And perhaps in the oddest twist of fate, Dave’s name on his birth certificate was Jerome Stanley, which happens to be the first and middle name of Barry’s deceased father. Yet both Barry and Dave’s biological mom insist that no one, including her parents, knew Jerome Stanley was Barry’s father’s name.

Dave’s mother passed away two years ago. He thinks finding his biological parents would have made her uncomfortable, but he knows she would have liked the Weinberg family.

“I’ll admit when Dave first was going to come over, I was a little worried. It felt funny to have him come into our house without knowing him,” said Linda. “But as soon as he walked through the door, I was thrilled to death. And they looked totally identical. Even their voices are the same.”

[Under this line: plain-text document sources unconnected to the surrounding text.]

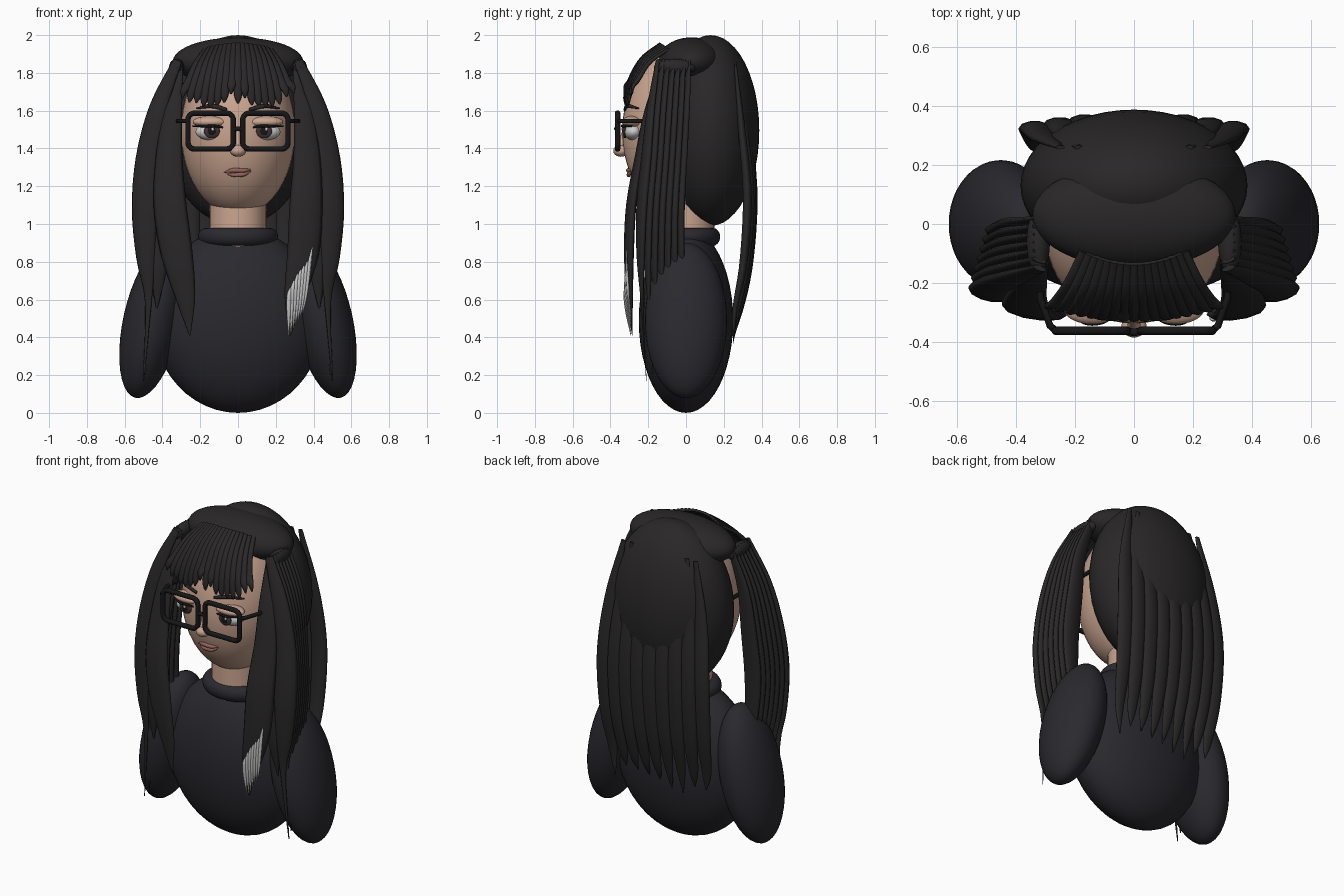
import bpy, bmesh, math, random
from mathutils import Vector

if "Cube" in bpy.data.objects:
    bpy.data.objects.remove(bpy.data.objects["Cube"])

random.seed(4)


def material(name, r, g, b):
    m = bpy.data.materials.new(name)
    m.diffuse_color = (r, g, b, 1)
    m.use_nodes = True
    m.node_tree.nodes["Principled BSDF"].inputs["Base Color"].default_value = m.diffuse_color
    return m


HAIR = material("hair_black", 0.022, 0.02, 0.021)
KNIT = material("sweater_black", 0.022, 0.022, 0.028)
SKIN = material("skin", 0.6, 0.38, 0.28)
WHITE = material("eye_white", 0.85, 0.85, 0.85)
IRIS = material("iris_brown", 0.05, 0.03, 0.03)
BLACK = material("black", 0.008, 0.008, 0.009)
LIP = material("lip", 0.3, 0.13, 0.1)
SILVER = material("hair_silver", 0.65, 0.65, 0.65)


def ball(name, loc, radii, mat, tilt=0, seg=40):
    bpy.ops.mesh.primitive_uv_sphere_add(segments=seg, ring_count=seg // 2, location=loc,
                                         rotation=(0, tilt, 0))
    o = bpy.context.object
    o.name, o.scale = name, radii
    o.data.materials.append(mat)
    bpy.ops.object.shade_smooth()
    return o


def spline(pts, s):
    """Catmull-Rom point at s in 0..1 along tuples of (x, y, z, half width)."""
    n = len(pts) - 1
    i = min(int(s * n), n - 1)
    t = s * n - i
    p1, p2 = Vector(pts[i]), Vector(pts[i + 1])
    p0 = Vector(pts[i - 1]) if i else p1 * 2 - p2
    p3 = Vector(pts[i + 2]) if i + 2 <= n else p2 * 2 - p1
    return 0.5 * (2 * p1 + (p2 - p0) * t + (2 * p0 - 5 * p1 + 4 * p2 - p3) * t * t
                  + (3 * p1 - p0 - 3 * p2 + p3) * t ** 3)


def strand(name, pts, mat, side=(1, 0, 0), flat=0.4, steps=24, ring=10):
    """Loft an elliptical section along a path; flat is thickness / width."""
    bm = bmesh.new()
    side = Vector(side)
    rings = []
    for k in range(steps + 1):
        s = k / steps
        p = spline(pts, s)
        d = spline(pts, min(1, s + .01)).xyz - spline(pts, max(0, s - .01)).xyz
        d.normalize()
        a = (side - d * side.dot(d)).normalized()
        b = d.cross(a)
        w = max(p.w, 0.002)
        rings.append([bm.verts.new(p.xyz + a * w * math.cos(q) + b * w * flat * math.sin(q))
                      for q in (math.tau * j / ring for j in range(ring))])
    for r0, r1 in zip(rings, rings[1:]):
        for j in range(ring):
            bm.faces.new((r0[j], r0[(j + 1) % ring], r1[(j + 1) % ring], r1[j]))
    bm.faces.new(rings[0])
    bm.faces.new(rings[-1])
    bmesh.ops.recalc_face_normals(bm, faces=bm.faces)
    for f in bm.faces:
        f.smooth = len(f.verts) == 4
    me = bpy.data.meshes.new(name)
    bm.to_mesh(me)
    bm.free()
    me.materials.append(mat)
    o = bpy.data.objects.new(name, me)
    bpy.context.collection.objects.link(o)
    return o


def tube(name, pts, r, mat, cyclic=False):
    c = bpy.data.curves.new(name, 'CURVE')
    c.dimensions, c.bevel_depth, c.bevel_resolution, c.use_fill_caps = '3D', r, 3, True
    sp = c.splines.new('POLY')
    sp.points.add(len(pts) - 1)
    for q, p in zip(sp.points, pts):
        q.co = (*p, 1)
    sp.use_cyclic_u = cyclic
    c.materials.append(mat)
    o = bpy.data.objects.new(name, c)
    bpy.context.collection.objects.link(o)
    return o


# body, collar, neck and head
ball("torso", (0, 0, 0.49), (0.45, 0.25, 0.49), KNIT, seg=48)
bpy.ops.mesh.primitive_cylinder_add(vertices=40, radius=0.15, depth=0.3, location=(0, 0, 1.0))
neck = bpy.context.object
neck.name = "neck"
neck.data.materials.append(SKIN)
bpy.ops.object.shade_smooth_by_angle()
bpy.ops.mesh.primitive_torus_add(major_segments=48, minor_segments=16, major_radius=0.165,
                                 minor_radius=0.048, location=(0, 0, 0.932))
collar = bpy.context.object
collar.name = "collar"
collar.scale.y = 0.85
collar.data.materials.append(KNIT)
bpy.ops.object.shade_smooth()
ball("head", (0, -0.02, 1.49), (0.302, 0.318, 0.445), SKIN, seg=48)
ball("nose", (0, -0.345, 1.388), (0.042, 0.04, 0.032), SKIN)
strand("nose_bridge", [(0, -0.32, 1.52, .012), (0, -0.335, 1.45, .018), (0, -0.345, 1.39, .026)],
       SKIN, flat=0.9)

# mouth, slightly raised on one side
strand("upper_lip", [(-.075, -.285, 1.272, .002), (-.03, -.304, 1.284, .011),
                     (.03, -.304, 1.283, .011), (.078, -.285, 1.29, .002)], LIP, (0, 0, 1), 0.9)
strand("lower_lip", [(-.06, -.289, 1.264, .002), (-.02, -.302, 1.26, .011),
                     (.03, -.302, 1.263, .011), (.07, -.287, 1.28, .002)], LIP, (0, 0, 1), 0.9)

# hair masses
ball("back_hair_mass", (0, 0.13, 1.495), (0.385, 0.258, 0.505), HAIR, seg=48)
ball("hair_cap", (0, 0.03, 1.86), (0.345, 0.18, 0.128), HAIR, seg=48)

for s, tag in ((-1, "left"), (1, "right")):
    ball("arm_" + tag, (s * 0.452, 0, 0.49), (0.155, 0.217, 0.42), KNIT, tilt=-s * 0.22)

    # eye
    ex = s * 0.142
    ball("eye_" + tag, (ex, -0.278, 1.488), (0.083, 0.05, 0.045), WHITE, seg=24)
    ball("iris_" + tag, (ex - s * .004, -0.323, 1.492), (0.042, 0.012, 0.038), IRIS, seg=24)
    ball("pupil_" + tag, (ex - s * .004, -0.332, 1.492), (0.022, 0.006, 0.022), BLACK, seg=16)
    ball("eye_glint_" + tag, (ex + .008, -0.338, 1.502), (0.007, 0.003, 0.009), WHITE, seg=12)
    ball("eyelid_" + tag, (ex, -0.285, 1.54), (0.098, 0.055, 0.032), SKIN, seg=24)
    strand("lash_" + tag, [(ex - s * .08, -.312, 1.505, .003), (ex - s * .03, -.336, 1.518, .007),
                           (ex + s * .03, -.334, 1.518, .007), (ex + s * .1, -.285, 1.518, .003)],
           BLACK, (0, 0, 1), 0.8)
    strand("eyebrow_" + tag, [(s * .06, -.325, 1.605, .009), (s * .14, -.31, 1.625, .012),
                              (s * .22, -.25, 1.612, .004)], HAIR, (0, 0, 1), 0.7)

    # glasses: rounded rim and temple
    rim = []
    for k, (sx, sz) in enumerate(((1, 1), (-1, 1), (-1, -1), (1, -1))):
        for j in range(6):
            a = math.radians(90 * k + 18 * j)
            rim.append((s * 0.145 + sx * 0.085 + 0.035 * math.cos(a), -0.362,
                        1.492 + sz * 0.06 + 0.035 * math.sin(a)))
    tube("glasses_rim_" + tag, rim, 0.015, BLACK, True)
    tube("glasses_temple_" + tag, [(s * .265, -.362, 1.545), (s * .285, -.345, 1.545),
                                   (s * .318, -.25, 1.545), (s * .318, 0.02, 1.545)],
         0.012, BLACK)

    # bundled side hair, fanning from a rounded root
    ball("side_hair_root_" + tag, (s * 0.325, -0.06, 1.83), (0.04, 0.11, 0.045), HAIR, seg=24)
    for i in range(7):
        f = i / 6                       # 0 front, 1 back
        y = -0.15 + 0.165 * f
        out = -0.055 * f
        strand(f"side_hair_{tag}_{i}", [
            (s * .32, y, 1.865, .025), (s * (.42 + out * .4), y - .035 + .02 * f, 1.62, .05),
            (s * (.477 + out), y - .06 + .025 * f, 1.35, .066),
            (s * (.494 + out), y - .085 + .035 * f, 1.08, .070),
            (s * (.488 + out), y - .09 + .045 * f, .82, .052),
            (s * (.475 + out), y - .082 + .05 * f, .58, .018),
            (s * (.50 + out), y - .06 + .05 * f, .17 + .2 * f, .003)],
            HAIR, (s, 0.25, 0), 0.36)

    # long front lock
    k = 0.02 if s > 0 else 0
    strand("front_lock_" + tag, [
        (s * .31, -.13, 1.84, .02), (s * .345, -.205, 1.6, .05), (s * .365, -.25, 1.35, .072),
        (s * .36, -.29, 1.1, .088), (s * (.325 + k), -.302, .85, .085),
        (s * (.28 + k), -.298, .62, .055), (s * (.255 + k), -.285, .41, .004)],
        HAIR, (s, 0.15, 0), 0.28)
    strand("inner_lock_" + tag, [
        (s * .32, -.10, 1.75, .03), (s * .37, -.17, 1.45, .05), (s * .41, -.22, 1.1, .06),
        (s * .42, -.24, .8, .05), (s * .43, -.22, .55, .004)], HAIR, (s, 0, 0), 0.4)

tube("glasses_bridge", [(-.03, -.362, 1.5), (0, -.368, 1.505), (.03, -.362, 1.5)], 0.013, BLACK)

# silver streak on one front lock
for i in range(7):
    f = i / 6
    strand(f"silver_streak_{i}", [
        (.277 + .116 * f, -.324 + .012 * f, .66 + .235 * f, .004),
        (.27 + .105 * f, -.324 + .012 * f, .62 + .16 * f, .012),
        (.268 + .09 * f, -.314 + .008 * f, .53 + .10 * f, .011),
        (.268 + .075 * f, -.292, .41 + .12 * f, .002)], SILVER, flat=0.6, steps=12, ring=8)

# fringe: a fan of overlapping strands, shorter beside the middle
N = 17
for i in range(N):
    u = 2 * i / (N - 1) - 1
    tip = 1.625 + random.uniform(-.015, .02) + 0.05 * abs(u) ** 4
    if abs(u) < 0.2 and i != N // 2:
        tip += 0.05
    b = 0.5 * (0.29 * u) ** 2
    strand(f"fringe_{i}", [
        (.17 * u, -.135 + b, 1.955 - .03 * u * u, .016),
        (.215 * u, -.235 + b, 1.875 - .02 * u * u, .021),
        (.255 * u, -.298 + b, 1.76, .025),
        (.285 * u, -.322 + b, tip + .04, .02),
        (.295 * u, -.325 + b, tip, .004)], HAIR, flat=0.5, steps=14, ring=8)

# long back hair
N = 9
for i in range(N):
    u = 2 * i / (N - 1) - 1
    tip = 0.36 + random.uniform(0, .1)
    c = 0.03 * u * u
    strand(f"back_hair_{i}", [
        (.25 * u, .26, 1.86, .015), (.31 * u, .325 - c, 1.5, .045), (.335 * u, .355 - c, 1.15, .055),
        (.335 * u, .335 - c, .8, .05), (.325 * u, .29 - c, .55, .032), (.315 * u, .25, tip, .003)],
        HAIR, flat=0.45)
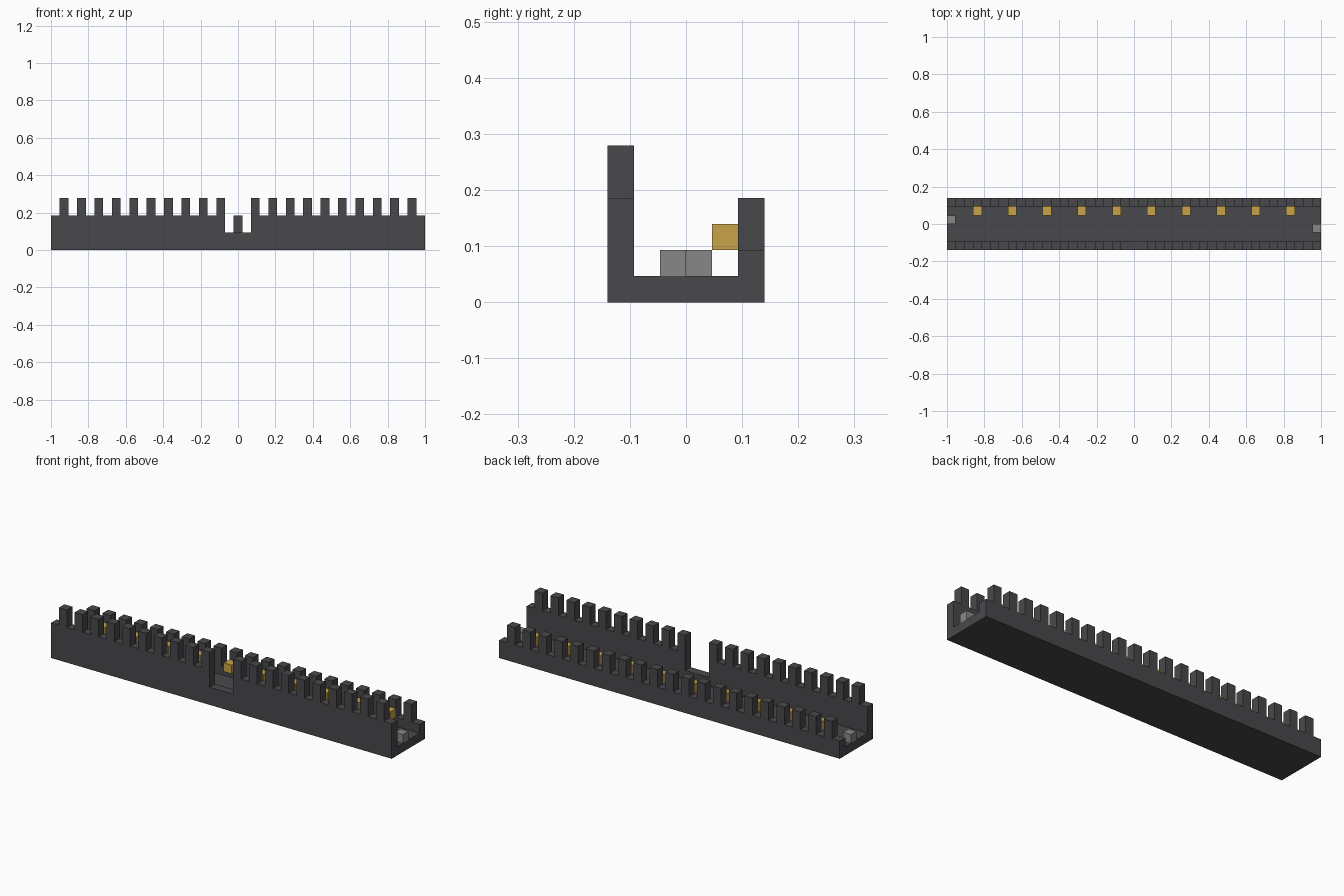
import bpy
import bmesh
from mathutils import Matrix, Vector

old = bpy.data.objects.get("Cube")
if old:
    bpy.data.objects.remove(old, do_unlink=True)

COUNT = 43             # blocks along the length
U = 2 / COUNT          # size of one block
HALF = COUNT // 2


def material(name, rgb):
    m = bpy.data.materials.new(name)
    m.use_nodes = True
    m.diffuse_color = (*rgb, 1)
    m.node_tree.nodes["Principled BSDF"].inputs["Base Color"].default_value = (*rgb, 1)
    return m


DARK = material("dark stone", (0.066, 0.065, 0.072))
GREY = material("grey stone", (0.245, 0.245, 0.245))
GOLD = material("lamp gold", (0.57, 0.37, 0.063))


def finish(name, bm, mat):
    bmesh.ops.recalc_face_normals(bm, faces=bm.faces[:])
    mesh = bpy.data.meshes.new(name)
    bm.to_mesh(mesh)
    bm.free()
    mesh.materials.append(mat)
    obj = bpy.data.objects.new(name, mesh)
    bpy.context.collection.objects.link(obj)


def box(name, lo, hi, mat):
    """Box between two corners, in blocks."""
    lo, hi = Vector(lo) * U, Vector(hi) * U
    bm = bmesh.new()
    bmesh.ops.create_cube(bm, size=1, matrix=Matrix.Translation((lo + hi) / 2)
                          @ Matrix.Diagonal((*(hi - lo), 1)))
    finish(name, bm, mat)


def wall(name, y, height):
    """Extrude a stepped outline whose top follows height(column)."""
    end = COUNT / 2
    outline = [(-end, 0)]
    for col in range(-HALF, HALF + 1):
        h = height(col)
        if h != outline[-1][1]:
            outline.append((col - 0.5, h))
        if col == HALF or height(col + 1) != h:
            outline.append((col + 0.5, h))
    outline.append((end, 0))
    bm = bmesh.new()
    face = bm.faces.new([bm.verts.new((x * U, y * U, z * U)) for x, z in outline])
    result = bmesh.ops.extrude_face_region(bm, geom=[face])
    moved = [g for g in result["geom"] if isinstance(g, bmesh.types.BMVert)]
    bmesh.ops.translate(bm, verts=moved, vec=(0, U, 0))
    finish(name, bm, DARK)


def merlon(col):
    return 2 if col % 2 == 0 and abs(col) < HALF else 0


def front_height(col):
    return 2 if abs(col) <= 1 else 4 + merlon(col)   # gateway notch in the middle


# Walls and walkway
wall("front_wall", -3, front_height)
wall("back_wall", 2, lambda col: 2 + merlon(col))
box("walkway_floor", (-COUNT / 2, -2, 0), (COUNT / 2, 2, 1), DARK)

# Lamps on the inner side of the back merlons
for i, col in enumerate(range(-18, 19, 4)):
    box(f"lamp_{i + 1}", (col - 0.5, 1, 2), (col + 0.5, 2, 3), GOLD)

# Loose blocks at both ends of the walkway
box("right_end_block", (-COUNT / 2, 0, 1), (1 - COUNT / 2, 1, 2), GREY)
box("left_end_block", (COUNT / 2 - 1, -1, 1), (COUNT / 2, 0, 2), GREY)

Barry can hardly contain his joy in being found by Dave after nearly six decades. “I’ve always dreamed of having a son and now I do,” he said. “It’s like looking in a mirror when I see him.

“I’m even enlightening him about Judaism, not to convert him but so he has a better understanding.”

The two meet for breakfast every Tuesday, even if it means social distancing, and cannot wait for Cardinals baseball to start again. Barry is a season ticketholder and they are both diehard fans.

And while Dave isn’t sure what he and Dot will cook for “Mom and Dad,” as he now calls Linda and Barry, on Father’s Day, he knows he can’t lose if he decides to bring in Barry and his favorite food.

“We’re both suckers for White Castle,” said Dave, laughing.